Leave The Whistle In The Pocket
How do you coach transition play? Do you coach transition play? Have you considered it? If not, it’s probably time you did, as in team sports the attacking team will get the ball from either structured or unstructured possession sources, with the later highlighting a need to be proficient in transition play.
Structured possession such as set-piece starters (line-outs, scrums, centre-passes, corners, side-line starters) are usually when the game stops for a moment and players have time to make decisions. Everyone knows where the ball is coming from.
Unstructured possession usually comes from turnovers, such as mistakes, intercepts and kicks. Gaining possession will happen, often sporadically during a match and decision-making time will be dramatically reduced, as players are unlikely to know where the ball is coming from. Your players will be transitioning from defence to attack and vice versa.
It is likely that your biggest source of possession will be unstructured, of course this depends on the sport you coach. For example, in adult rugby approximately 56% of possession is unstructured, while kids rugby is as high as 75%. However, very few coaches set up practice environments to practice transition play, which is stifling opportunities for players and teams to practice a key part of the sport.
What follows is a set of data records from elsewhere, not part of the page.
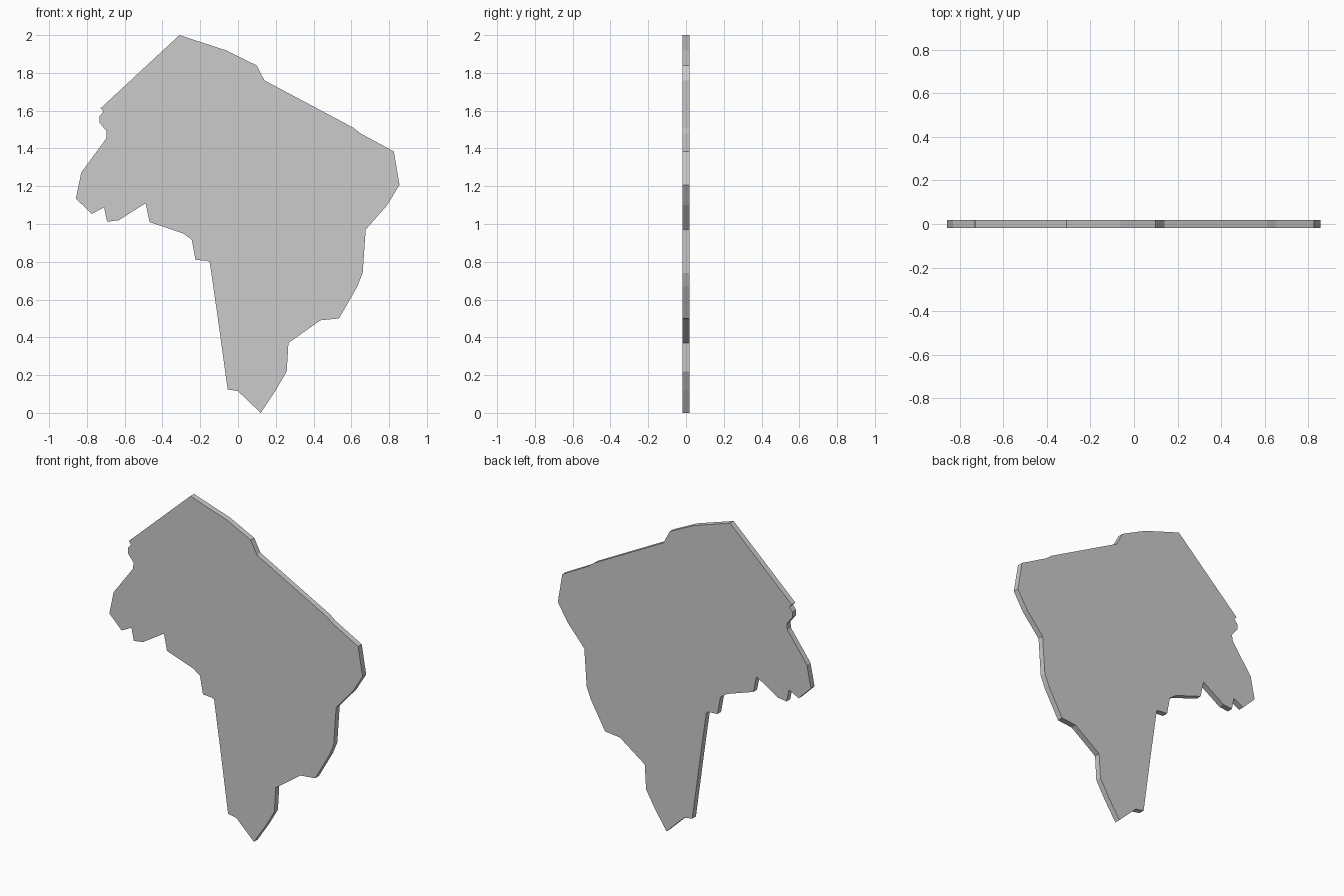
import bpy, bmesh

HALF = 0.0175  # half the plate thickness

# Outline in the x-z plane, clockwise from the top corner
outline = [
    (-0.31, 2.0), (-0.065, 1.92), (0.098, 1.84), (0.14, 1.76), (0.61, 1.51),
    (0.648, 1.48), (0.825, 1.384), (0.855, 1.207), (0.79, 1.10), (0.676, 0.97),
    (0.66, 0.74), (0.632, 0.67), (0.535, 0.50), (0.436, 0.49), (0.267, 0.37),
    (0.258, 0.22), (0.20, 0.12), (0.12, 0.0), (0.0, 0.115), (-0.055, 0.125),
    (-0.108, 0.51), (-0.15, 0.80), (-0.167, 0.806), (-0.225, 0.81),
    (-0.245, 0.917), (-0.29, 0.95), (-0.468, 1.01), (-0.489, 1.11),
    (-0.632, 1.02), (-0.693, 1.012), (-0.709, 1.088), (-0.775, 1.053),
    (-0.858, 1.135), (-0.83, 1.272), (-0.698, 1.452), (-0.695, 1.49),
    (-0.733, 1.537), (-0.733, 1.57), (-0.712, 1.595), (-0.727, 1.613),
]

# Flat map plate: one outline face extruded through its thickness
bm = bmesh.new()
face = bm.faces.new([bm.verts.new((x, -HALF, z)) for x, z in outline])
ext = bmesh.ops.extrude_face_region(bm, geom=[face], use_keep_orig=True)
moved = [g for g in ext["geom"] if isinstance(g, bmesh.types.BMVert)]
bmesh.ops.translate(bm, verts=moved, vec=(0, 2 * HALF, 0))
bmesh.ops.recalc_face_normals(bm, faces=bm.faces[:])
mesh = bpy.data.meshes.new("continent_plate")
bm.to_mesh(mesh)
bm.free()
bpy.context.collection.objects.link(bpy.data.objects.new("continent_plate", mesh))
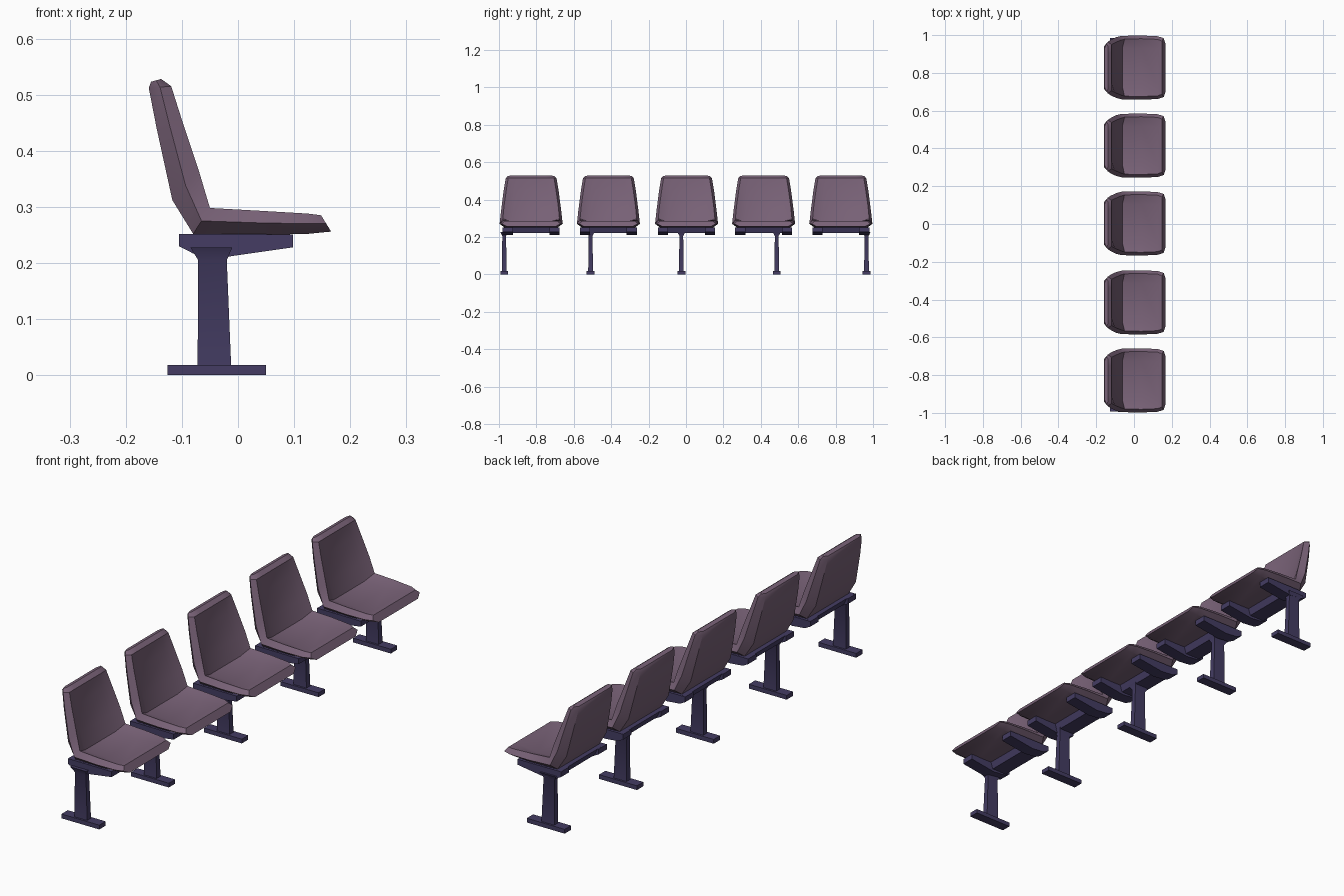
import bpy, bmesh

if "Cube" in bpy.data.objects:
    bpy.data.objects.remove(bpy.data.objects["Cube"])


def material(name, rgb):
    m = bpy.data.materials.new(name)
    m.diffuse_color = (*rgb, 1)
    m.use_nodes = True
    m.node_tree.nodes["Principled BSDF"].inputs["Base Color"].default_value = m.diffuse_color
    return m


MAUVE = material("mauve plastic", (0.19, 0.122, 0.185))
NAVY = material("dark indigo metal", (0.058, 0.046, 0.125))


def loft(name, rings, mat, angle=0.6):
    """Join equal-length rings of points into a closed solid."""
    bm = bmesh.new()
    loops = [[bm.verts.new(p) for p in r] for r in rings]
    n = len(loops[0])
    for a, b in zip(loops, loops[1:]):
        for i in range(n):
            j = (i + 1) % n
            bm.faces.new((a[i], a[j], b[j], b[i]))
    bm.faces.new(loops[0])
    bm.faces.new(loops[-1][::-1])
    bmesh.ops.recalc_face_normals(bm, faces=bm.faces)
    me = bpy.data.meshes.new(name)
    bm.to_mesh(me)
    bm.free()
    me.materials.append(mat)
    ob = bpy.data.objects.new(name, me)
    bpy.context.collection.objects.link(ob)
    bpy.ops.object.select_all(action='DESELECT')
    ob.select_set(True)
    bpy.context.view_layer.objects.active = ob
    bpy.ops.object.shade_smooth_by_angle(angle=angle)
    return ob


def extrude_y(name, profile, y, half, mat):
    return loft(name, [[(x, y + s * half, z) for x, z in profile] for s in (-1, 1)], mat)


def rect(x0, x1, y, half, z):
    return [(x0, y - half, z), (x1, y - half, z), (x1, y + half, z), (x0, y + half, z)]


# Seat shell stations, front lip to back top:
# upper x, upper z, lower x, lower z, half width, dish depth
STATIONS = [
    (0.148, 0.285, 0.166, 0.256, 0.156, 0.0),
    (0.125, 0.288, 0.125, 0.252, 0.166, 0.1),
    (0.040, 0.293, 0.040, 0.250, 0.170, 0.4),
    (-0.050, 0.298, -0.080, 0.252, 0.168, 0.4),
    (-0.070, 0.365, -0.117, 0.312, 0.161, 0.35),
    (-0.100, 0.455, -0.145, 0.440, 0.147, 0.3),
    (-0.119, 0.515, -0.159, 0.512, 0.136, 0.0),
    (-0.137, 0.528, -0.155, 0.523, 0.125, 0.0),
]


def seat(name, c):
    rings = []
    for ux, uz, lx, lz, w, d in STATIONS:
        # across the width: (fraction of half width, lower-to-upper blend)
        section = [(-1, .5), (-.9, 1), (-.6, 1 - d), (.6, 1 - d),
                   (.9, 1), (1, .5), (.83, 0), (-.83, 0)]
        rings.append([(lx + (ux - lx) * t, c + f * w, lz + (uz - lz) * t)
                      for f, t in section])
    return loft(name, rings, MAUVE)


BRACKET = [(-0.105, 0.252), (0.098, 0.251), (0.098, 0.228), (-0.02, 0.211),
           (-0.08, 0.217), (-0.105, 0.230)]
RAIL = [(-0.100, 0.252), (-0.005, 0.252), (-0.015, 0.222), (-0.085, 0.222)]

SEATS = [-0.828, -0.415, 0.003, 0.415, 0.828]
LEGS = [-0.972, -0.51, -0.025, 0.485, 0.965]

for i, (c, leg) in enumerate(zip(SEATS, LEGS), 1):
    seat(f"seat_{i}", c)
    # under-seat frame: two side brackets joined by a rear rail
    for side, s in (("left", -1), ("right", 1)):
        extrude_y(f"bracket_{side}_{i}", BRACKET, c + s * 0.125, 0.027, NAVY)
    extrude_y(f"rear_rail_{i}", RAIL, c, 0.145, NAVY)
    # leg post with flared top, and foot plate
    loft(f"leg_{i}", [rect(-0.072, -0.012, leg, 0.013, 0.012),
                      rect(-0.071, -0.020, leg, 0.010, 0.205),
                      rect(-0.085, -0.010, leg, 0.022, 0.228)], NAVY)
    loft(f"foot_{i}", [rect(-0.126, 0.050, leg, 0.021, 0.0),
                       rect(-0.126, 0.050, leg, 0.021, 0.018)], NAVY)
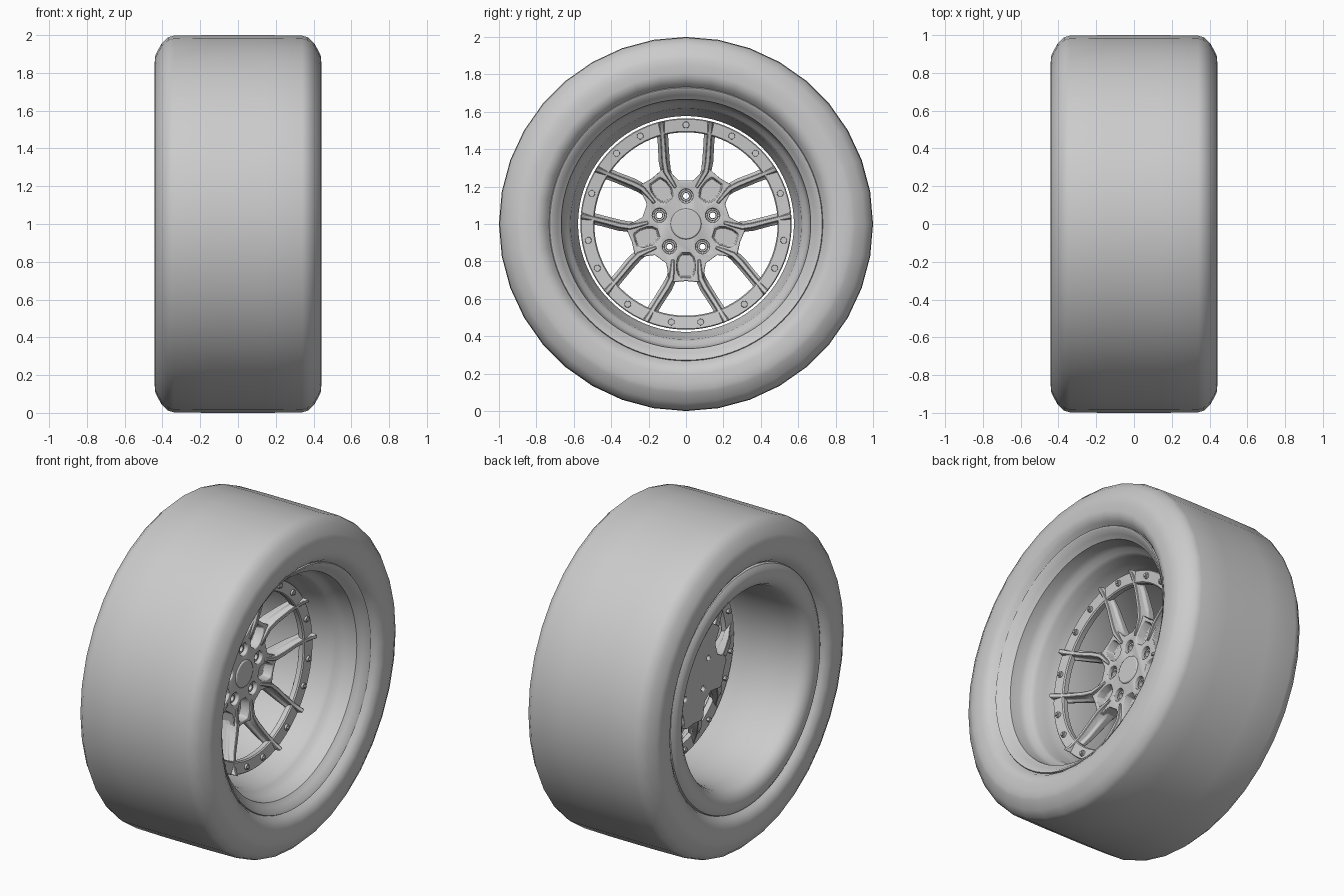
import bpy, bmesh
from math import sin, cos, radians, pi

if "Cube" in bpy.data.objects:
    bpy.data.objects.remove(bpy.data.objects["Cube"])

ARMS = [54 + 72 * k for k in range(5)]


def finish(name, bm, angle=35):
    bmesh.ops.recalc_face_normals(bm, faces=bm.faces)
    me = bpy.data.meshes.new(name)
    bm.to_mesh(me)
    bm.free()
    me.shade_smooth()
    me.set_sharp_from_angle(angle=radians(angle))
    ob = bpy.data.objects.new(name, me)
    bpy.context.collection.objects.link(ob)
    return ob


def polar(x, r, deg):
    a = radians(deg)
    return (x, r * cos(a), 1 + r * sin(a))


def local(x, u, v, deg):
    # u runs outward along an arm, v runs sideways
    a = radians(deg)
    return (x, u * cos(a) - v * sin(a), 1 + u * sin(a) + v * cos(a))


def skin(bm, rings, closed=True, caps=False):
    vs = [[bm.verts.new(p) for p in ring] for ring in rings]
    n = len(vs[0])
    pairs = list(zip(vs, vs[1:]))
    if closed:
        pairs.append((vs[-1], vs[0]))
    for a, b in pairs:
        for i in range(n):
            j = (i + 1) % n
            bm.faces.new((a[i], a[j], b[j], b[i]))
    if caps:
        bm.faces.new(vs[0])
        bm.faces.new(vs[-1])


def revolve(name, profile, n, closed=False, angle=35):
    # profile of (x, radius) turned about the axle
    bm = bmesh.new()
    skin(bm, [[polar(x, r, 360 * i / n) for i in range(n)] for x, r in profile], closed)
    return finish(name, bm, angle)


def add_cylinder(bm, r_pos, deg, radius, x0, x1, n=16, top=None):
    _, cy, cz = polar(0, r_pos, deg)
    top = radius if top is None else top
    skin(bm, [[(x, cy + r * cos(2 * pi * i / n), cz + r * sin(2 * pi * i / n))
               for i in range(n)] for x, r in ((x0, radius), (x1, top))], False, True)


def bevel(ob, width, segments=2):
    m = ob.modifiers.new("bevel", 'BEVEL')
    m.width = width
    m.segments = segments
    m.limit_method = 'ANGLE'
    m.angle_limit = radians(35)


# tyre: flat tread, rounded shoulders, sidewalls tucked into the rim
half = [(0.15, 1.0), (0.34, 0.997), (0.37, 0.988), (0.405, 0.955), (0.432, 0.905), (0.44, 0.885),
        (0.441, 0.85), (0.441, 0.805), (0.435, 0.78), (0.415, 0.75), (0.385, 0.733), (0.35, 0.70)]
revolve("tyre", [(-x, r) for x, r in reversed(half)] + half, 36, angle=50)

# rim: stepped deep front lip, barrel and rolled back flange
revolve("rim_barrel", [
    (0.35, 0.70), (0.37, 0.725), (0.39, 0.732), (0.397, 0.728), (0.392, 0.715),
    (0.365, 0.69), (0.350, 0.676), (0.342, 0.667), (0.28, 0.66), (0.245, 0.65), (0.225, 0.63),
    (0.20, 0.617), (0.14, 0.608), (0.09, 0.592), (0.05, 0.577), (-0.165, 0.577),
    (-0.30, 0.581), (-0.365, 0.592), (-0.40, 0.610), (-0.418, 0.64), (-0.425, 0.67),
    (-0.42, 0.705), (-0.405, 0.728), (-0.39, 0.733), (-0.36, 0.70)], 96)

# bolt ring that carries the spoke tips
revolve("bolt_ring", [(0.07, 0.492), (0.10, 0.490), (0.107, 0.496), (0.115, 0.56),
                      (0.11, 0.565), (0.07, 0.565)], 90, closed=True)

# ring bolts, showing on both sides
bm = bmesh.new()
for a in ARMS:
    for off in (-8.5, 8.5, 36):
        add_cylinder(bm, 0.53, a + off, 0.020, 0.09, 0.122, 12, 0.017)
        add_cylinder(bm, 0.53, a + off, 0.010, 0.11, 0.130, 6)
        add_cylinder(bm, 0.53, a + off, 0.014, 0.052, 0.08, 6)
finish("ring_bolts", bm)

# hub: five-armed plate
bm = bmesh.new()
outline = [(0.235, -27), (0.265, -22), (0.315, -17), (0.318, -12), (0.305, 0),
           (0.318, 12), (0.315, 17), (0.265, 22), (0.235, 27)]
skin(bm, [[polar(x, r, a + off) for a in ARMS for r, off in outline]
          for x in (-0.055, 0.04)], False, True)
hub = finish("hub", bm)

# cutters for the arm pockets, lug recesses and lug holes
bm = bmesh.new()
pocket = [(0.15, -0.025), (0.17, -0.043), (0.20, -0.054), (0.25, -0.053), (0.285, -0.04),
          (0.291, -0.03)]
pocket += [(u, -v) for u, v in reversed(pocket)]
for a in ARMS:
    rings = []
    for x, s in ((-0.012, 0.82), (0.10, 1.1)):
        rings.append([local(x, 0.222 + (u - 0.222) * s, v * s, a) for u, v in pocket])
    skin(bm, rings, False, True)
recess = finish("hub_recess_cutter", bm)
bm = bmesh.new()
for a in ARMS:
    add_cylinder(bm, 0.15, a + 36, 0.038, 0.005, 0.10, 20)
lug_recess = finish("lug_recess_cutter", bm)
bm = bmesh.new()
for a in ARMS:
    add_cylinder(bm, 0.15, a + 36, 0.016, -0.2, 0.2, 16)
lug_hole = finish("lug_hole_cutter", bm)
for cutter in (recess, lug_recess, lug_hole):
    m = hub.modifiers.new("cut", 'BOOLEAN')
    m.operation = 'DIFFERENCE'
    m.solver = 'EXACT'
    m.object = cutter
    cutter.hide_render = True
    cutter.hide_viewport = True
    cutter.display_type = 'WIRE'
bevel(hub, 0.006)

# lug seats: small tubes set in the recesses
bm = bmesh.new()
for a in ARMS:
    _, cy, cz = polar(0, 0.15, a + 36)
    skin(bm, [[(x, cy + r * cos(pi * i / 8), cz + r * sin(pi * i / 8)) for i in range(16)]
              for x, r in ((0.0, 0.03), (0.022, 0.028), (0.022, 0.018), (0.0, 0.016))])
finish("lug_seats", bm)

# centre cap
bm = bmesh.new()
add_cylinder(bm, 0, 0, 0.082, 0.0, 0.048, 40)
bevel(finish("centre_cap", bm), 0.007)

# spokes: a mirrored pair per arm, rising from the hub to the ring
stations = [  # u, v, front half-width, back half-width, front x, back x
    (0.19, 0.070, 0.007, 0.012, 0.046, 0.0),
    (0.24, 0.073, 0.010, 0.016, 0.052, -0.045),
    (0.29, 0.078, 0.012, 0.028, 0.058, -0.045),
    (0.34, 0.103, 0.012, 0.030, 0.068, -0.025),
    (0.42, 0.154, 0.011, 0.029, 0.090, 0.015),
    (0.47, 0.185, 0.011, 0.031, 0.110, 0.05),
    (0.50, 0.203, 0.012, 0.044, 0.128, 0.066),
    (0.522, 0.216, 0.012, 0.044, 0.147, 0.07)]
bm = bmesh.new()
for a in ARMS:
    for s in (1, -1):
        rings = []
        for i, (u, v, wf, wb, xf, xb) in enumerate(stations):
            p, q = stations[max(i - 1, 0)], stations[min(i + 1, len(stations) - 1)]
            du, dv = q[0] - p[0], q[1] - p[1]
            d = (du * du + dv * dv) ** 0.5
            nu, nv = -dv / d, du / d
            xm = xb + 0.45 * (xf - xb)
            xs = xm + 0.15 * (xf - xb)
            sec = [(wb * .85, xb), (wb, xm), (wf * 1.5, xs), (wf, xf),
                   (-wf, xf), (-wf * 1.5, xs), (-wb, xm), (-wb * .85, xb)]
            # widened tips are trimmed at the ring's outer edge
            ring = []
            for w, x in sec:
                pu, pv = u + nu * w, v + nv * w
                k = min(1, 0.564 / (pu * pu + pv * pv) ** 0.5)
                ring.append(local(x, pu * k, s * pv * k, a))
            rings.append(ring)
        skin(bm, rings, False, True)
bevel(finish("spokes", bm), 0.003, 1)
So how do you coach transition play? The easiest way is to set up games and then ‘leave the whistle in the pocket.’ You’ll find that your players will initially be hesitant and you may find yourself calling ‘play on,’ but they will soon get used to it. Look for how quickly they react and respond to get back in the game.